Just like his start in Game 1 on Sunday, the fourth inning was Lance Lynn’s undoing tonight.
After holding the Giants hitless over the first three innings, Lynn allowed four runs in the top of the fourth inning before being pulled.
Lynn gave up singles to Marco Scutaro and Pablo Sandoval to begin the inning before striking out Buster Posey for the first out. The next batter, Hunter Pence, hit a tapper right back at Lynn, but he made a wild throw which hit the second base bag and deflected into center field. Scutaro came around to score while Sandoval scampered over to third. Lynn got Brandon Belt to hit a soft liner to second base for the second out, but then walked Gregor Blanco to load the bases for Brandon Crawford, who delivered a two-run single through the middle. If that wasn’t bad enough, Barry Zito then wisely dropped a bunt down the third base line and beat it out for a hit to drive in the fourth run of the inning and end Lynn’s night. Seriously.

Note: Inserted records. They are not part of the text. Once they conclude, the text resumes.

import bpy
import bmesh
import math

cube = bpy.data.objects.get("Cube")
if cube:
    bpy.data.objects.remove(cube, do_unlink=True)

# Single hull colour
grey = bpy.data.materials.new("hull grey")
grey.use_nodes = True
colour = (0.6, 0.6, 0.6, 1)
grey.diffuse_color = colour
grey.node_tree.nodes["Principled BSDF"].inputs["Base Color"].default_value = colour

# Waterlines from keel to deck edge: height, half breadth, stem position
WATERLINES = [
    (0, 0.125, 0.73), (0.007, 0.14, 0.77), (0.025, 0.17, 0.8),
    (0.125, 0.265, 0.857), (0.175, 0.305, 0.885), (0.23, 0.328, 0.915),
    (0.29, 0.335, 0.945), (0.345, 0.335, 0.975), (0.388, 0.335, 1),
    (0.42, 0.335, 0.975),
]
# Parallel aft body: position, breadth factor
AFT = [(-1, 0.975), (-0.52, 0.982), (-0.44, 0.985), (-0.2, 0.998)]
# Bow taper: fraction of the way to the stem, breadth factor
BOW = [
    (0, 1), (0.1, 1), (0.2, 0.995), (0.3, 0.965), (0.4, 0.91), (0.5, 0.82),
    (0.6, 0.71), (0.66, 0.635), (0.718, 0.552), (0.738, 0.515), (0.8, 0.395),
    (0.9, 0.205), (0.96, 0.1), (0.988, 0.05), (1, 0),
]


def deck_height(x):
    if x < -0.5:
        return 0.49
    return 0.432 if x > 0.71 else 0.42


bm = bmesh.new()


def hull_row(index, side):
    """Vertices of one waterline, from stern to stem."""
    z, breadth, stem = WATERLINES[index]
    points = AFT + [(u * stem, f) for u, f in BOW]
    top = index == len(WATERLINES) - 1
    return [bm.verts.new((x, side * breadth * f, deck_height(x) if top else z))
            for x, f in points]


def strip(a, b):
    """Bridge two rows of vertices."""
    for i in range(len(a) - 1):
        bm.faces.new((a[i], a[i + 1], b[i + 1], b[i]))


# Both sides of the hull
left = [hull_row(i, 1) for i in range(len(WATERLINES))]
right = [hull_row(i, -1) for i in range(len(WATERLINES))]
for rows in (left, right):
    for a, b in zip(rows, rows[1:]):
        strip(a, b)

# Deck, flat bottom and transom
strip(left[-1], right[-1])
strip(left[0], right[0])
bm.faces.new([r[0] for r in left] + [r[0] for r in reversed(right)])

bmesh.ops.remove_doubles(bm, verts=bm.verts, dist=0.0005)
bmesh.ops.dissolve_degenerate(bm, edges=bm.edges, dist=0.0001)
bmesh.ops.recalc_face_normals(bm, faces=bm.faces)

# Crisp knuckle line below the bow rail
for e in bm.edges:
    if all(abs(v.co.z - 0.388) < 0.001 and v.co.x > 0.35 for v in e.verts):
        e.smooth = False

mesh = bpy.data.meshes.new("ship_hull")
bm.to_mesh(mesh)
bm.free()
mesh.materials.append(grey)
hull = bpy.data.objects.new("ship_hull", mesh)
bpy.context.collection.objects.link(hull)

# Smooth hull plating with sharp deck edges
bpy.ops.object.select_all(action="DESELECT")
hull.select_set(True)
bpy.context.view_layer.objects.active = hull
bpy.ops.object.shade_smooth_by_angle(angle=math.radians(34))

Joe Kelly replaced Lynn and struck out Angel Pagan swinging to avoid further damage, but the Giants currently hold a 4-0 lead going into the bottom of the fourth.
Marco Estrada and the Blue Jays have agreed to a one-year, $13 million extension with the Blue Jays, reports Jon Morosi of MLB.com. Last night Morosi reported that the sides were near a deal.

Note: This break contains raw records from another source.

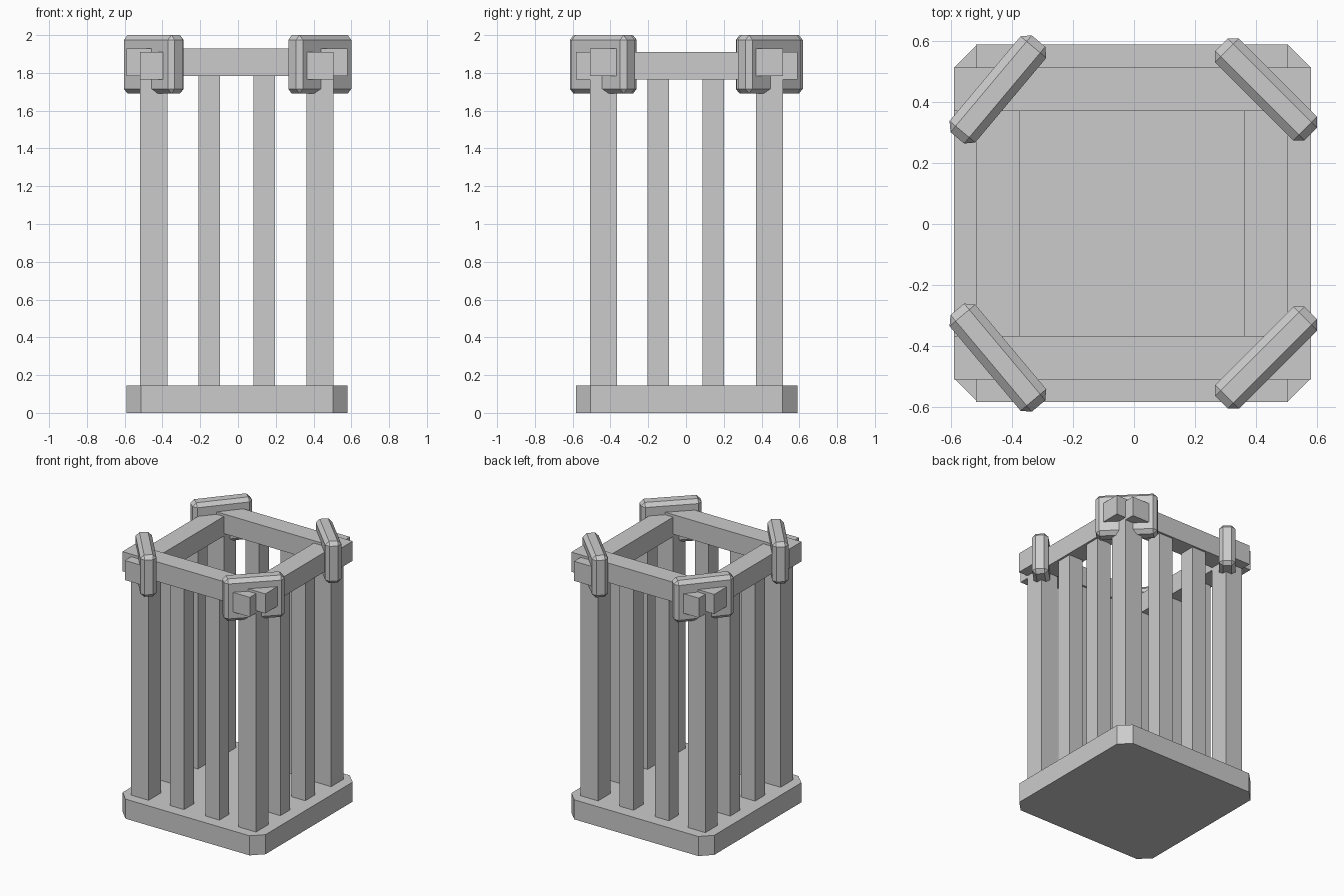
import bpy, bmesh
from math import radians
from mathutils import Matrix

if "Cube" in bpy.data.objects:
    bpy.data.objects.remove(bpy.data.objects["Cube"])


def box(name, center, size, angle=0, bevel=0, upright_only=False):
    """Box, optionally turned about z and chamfered (all edges or upright ones)."""
    bm = bmesh.new()
    bmesh.ops.create_cube(bm, size=1)
    bmesh.ops.scale(bm, vec=size, verts=bm.verts)
    if bevel:
        edges = [e for e in bm.edges if not upright_only
                 or abs(e.verts[0].co.z - e.verts[1].co.z) > 1e-4]
        bmesh.ops.bevel(bm, geom=edges, offset=bevel, segments=1,
                        affect='EDGES', profile=0.5)
    bmesh.ops.rotate(bm, verts=bm.verts, cent=(0, 0, 0),
                     matrix=Matrix.Rotation(radians(angle), 3, 'Z'))
    me = bpy.data.meshes.new(name)
    bm.to_mesh(me)
    bm.free()
    ob = bpy.data.objects.new(name, me)
    ob.location = center
    bpy.context.collection.objects.link(ob)
    return ob


BASE_TOP = 0.145
XS = (-0.446, 0.433)      # left and right post lines
YS = (-0.438, 0.441)      # front and back post lines
W = 0.143                 # post and rail thickness
X_RAIL, Y_RAIL = (1.783, 1.928), (1.765, 1.91)   # rail bottom and top


def post(name, x, y, width, top):
    box(name, (x, y, (BASE_TOP + top) / 2), (width, width, top - BASE_TOP))


# Base slab with cut corners
box("base", (-0.005, 0.003, BASE_TOP / 2), (1.17, 1.172, BASE_TOP),
    bevel=0.077, upright_only=True)

# Corner posts
for i, x in enumerate(XS):
    for j, y in enumerate(YS):
        post(f"corner_post_{i}{j}", x, y, W, X_RAIL[0])

# Slimmer bars between the corners, two per side
for i, m in enumerate((-0.152, 0.138)):
    for j, y in enumerate(YS):
        post(f"front_back_bar_{i}{j}", m, y, 0.114, X_RAIL[0])
    for j, x in enumerate(XS):
        post(f"side_bar_{i}{j}", x, m + 0.006, 0.114, Y_RAIL[0])

# Crossing top rails
for j, y in enumerate(YS):
    box(f"front_back_rail_{j}", (-0.005, y, sum(X_RAIL) / 2), (1.17, W, 0.145))
for i, x in enumerate(XS):
    box(f"side_rail_{i}", (x, 0.003, sum(Y_RAIL) / 2), (W, 1.172, 0.145))

# Chamfered lashing blocks set diagonally over the corner joints
for i, (x, angle) in enumerate(zip(XS, (50, 45))):
    for j, y in enumerate(YS):
        turn = angle if (x < 0) == (y > 0) else -angle
        if x > 0:
            turn = -angle if y > 0 else angle
        box(f"corner_binding_{i}{j}", (x, y, 1.845), (0.414, 0.11, 0.31),
            angle=turn, bevel=0.026)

This extension is, functionally, like adding a year on to his old deal, which paid him $26 million for the 2016-17 seasons. As Bill noted last night. while the 34-year-old right-hander has a subpar 4.84 ERA on the season, he has a solid 170/67 K/BB ratio in 176.2 innings this year and has improved in the second half.
Adrian Walker of the Boston Globe reports that the Boston Red Sox will air an anti-racism public service announcement at Fenway Park before their game on September 28. This is part of a large campaign backed by the Sox, the Boston Bruins, Boston Celtics, New England Patriots and New England Revolution “featuring athletes calling on fans to take a stand against racism and hate speech at sports venues.”

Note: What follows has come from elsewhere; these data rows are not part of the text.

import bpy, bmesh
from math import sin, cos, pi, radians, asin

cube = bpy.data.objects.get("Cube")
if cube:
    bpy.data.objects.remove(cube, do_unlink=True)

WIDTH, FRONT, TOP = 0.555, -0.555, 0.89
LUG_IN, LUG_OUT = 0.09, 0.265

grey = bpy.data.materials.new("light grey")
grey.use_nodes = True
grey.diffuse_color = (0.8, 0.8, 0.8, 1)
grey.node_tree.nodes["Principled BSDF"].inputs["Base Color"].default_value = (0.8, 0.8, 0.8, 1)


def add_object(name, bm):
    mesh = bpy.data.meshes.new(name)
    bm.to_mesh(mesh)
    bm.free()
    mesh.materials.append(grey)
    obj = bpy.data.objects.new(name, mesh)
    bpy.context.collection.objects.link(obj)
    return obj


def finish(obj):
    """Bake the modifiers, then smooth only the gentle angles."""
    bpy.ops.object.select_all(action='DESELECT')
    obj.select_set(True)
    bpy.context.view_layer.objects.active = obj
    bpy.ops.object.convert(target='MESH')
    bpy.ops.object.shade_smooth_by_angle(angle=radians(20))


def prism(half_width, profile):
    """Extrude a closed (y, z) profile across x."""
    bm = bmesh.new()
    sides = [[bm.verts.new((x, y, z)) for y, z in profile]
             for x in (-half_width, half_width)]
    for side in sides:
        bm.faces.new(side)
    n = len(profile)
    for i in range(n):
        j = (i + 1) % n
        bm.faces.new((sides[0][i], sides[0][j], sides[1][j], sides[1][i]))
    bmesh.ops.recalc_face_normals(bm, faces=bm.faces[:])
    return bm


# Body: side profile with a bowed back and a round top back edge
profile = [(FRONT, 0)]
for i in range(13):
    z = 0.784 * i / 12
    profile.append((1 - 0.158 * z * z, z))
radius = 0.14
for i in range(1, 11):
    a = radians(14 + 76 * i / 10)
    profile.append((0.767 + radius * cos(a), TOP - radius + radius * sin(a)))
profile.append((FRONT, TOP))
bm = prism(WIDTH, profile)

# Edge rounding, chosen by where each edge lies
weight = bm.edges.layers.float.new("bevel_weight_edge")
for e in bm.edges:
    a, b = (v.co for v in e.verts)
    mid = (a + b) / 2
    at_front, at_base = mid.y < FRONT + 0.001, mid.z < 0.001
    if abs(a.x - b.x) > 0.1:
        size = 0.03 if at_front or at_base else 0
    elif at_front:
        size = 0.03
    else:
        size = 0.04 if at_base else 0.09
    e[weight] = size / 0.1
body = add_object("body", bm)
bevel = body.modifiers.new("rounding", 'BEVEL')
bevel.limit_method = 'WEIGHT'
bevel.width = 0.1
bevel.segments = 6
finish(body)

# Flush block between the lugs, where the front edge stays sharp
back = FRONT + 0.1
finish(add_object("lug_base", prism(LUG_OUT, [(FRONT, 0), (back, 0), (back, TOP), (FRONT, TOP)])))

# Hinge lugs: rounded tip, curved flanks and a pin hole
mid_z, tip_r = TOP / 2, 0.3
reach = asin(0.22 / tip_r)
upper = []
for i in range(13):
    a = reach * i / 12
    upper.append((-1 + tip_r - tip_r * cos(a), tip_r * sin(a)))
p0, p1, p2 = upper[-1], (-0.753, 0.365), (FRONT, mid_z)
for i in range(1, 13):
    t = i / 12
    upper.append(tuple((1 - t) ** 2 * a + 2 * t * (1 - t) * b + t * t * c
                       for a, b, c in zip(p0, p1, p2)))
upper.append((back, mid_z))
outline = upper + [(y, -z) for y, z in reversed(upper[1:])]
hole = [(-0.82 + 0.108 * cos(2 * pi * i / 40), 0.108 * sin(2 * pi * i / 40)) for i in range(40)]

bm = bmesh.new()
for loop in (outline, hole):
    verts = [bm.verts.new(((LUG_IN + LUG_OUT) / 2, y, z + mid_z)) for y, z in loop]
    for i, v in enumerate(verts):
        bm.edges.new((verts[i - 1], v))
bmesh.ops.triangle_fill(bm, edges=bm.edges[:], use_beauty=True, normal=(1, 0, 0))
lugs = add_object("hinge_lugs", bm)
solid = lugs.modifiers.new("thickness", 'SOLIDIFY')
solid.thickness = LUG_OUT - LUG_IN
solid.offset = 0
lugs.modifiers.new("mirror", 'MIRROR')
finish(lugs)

This comes in the wake of a group of protesters hanging an anti-racism banner in Fenway Park last week which, in turn came a few months after Adam Jones, like many visiting players of color before him, claimed that racial epithets were hurled at him by fans in the Fenway bleachers.
Red Sox CEO Sam Kennedy tells the globe that the Jones incident is what inspired the PSA campaign:
“When the incidents in May occurred, one of the first things we recognized was sports teams are high-profile, and we have the opportunity to help lead a high-level discussion around this,” he said. “We wanted to take the lead in taking a stand against racism.”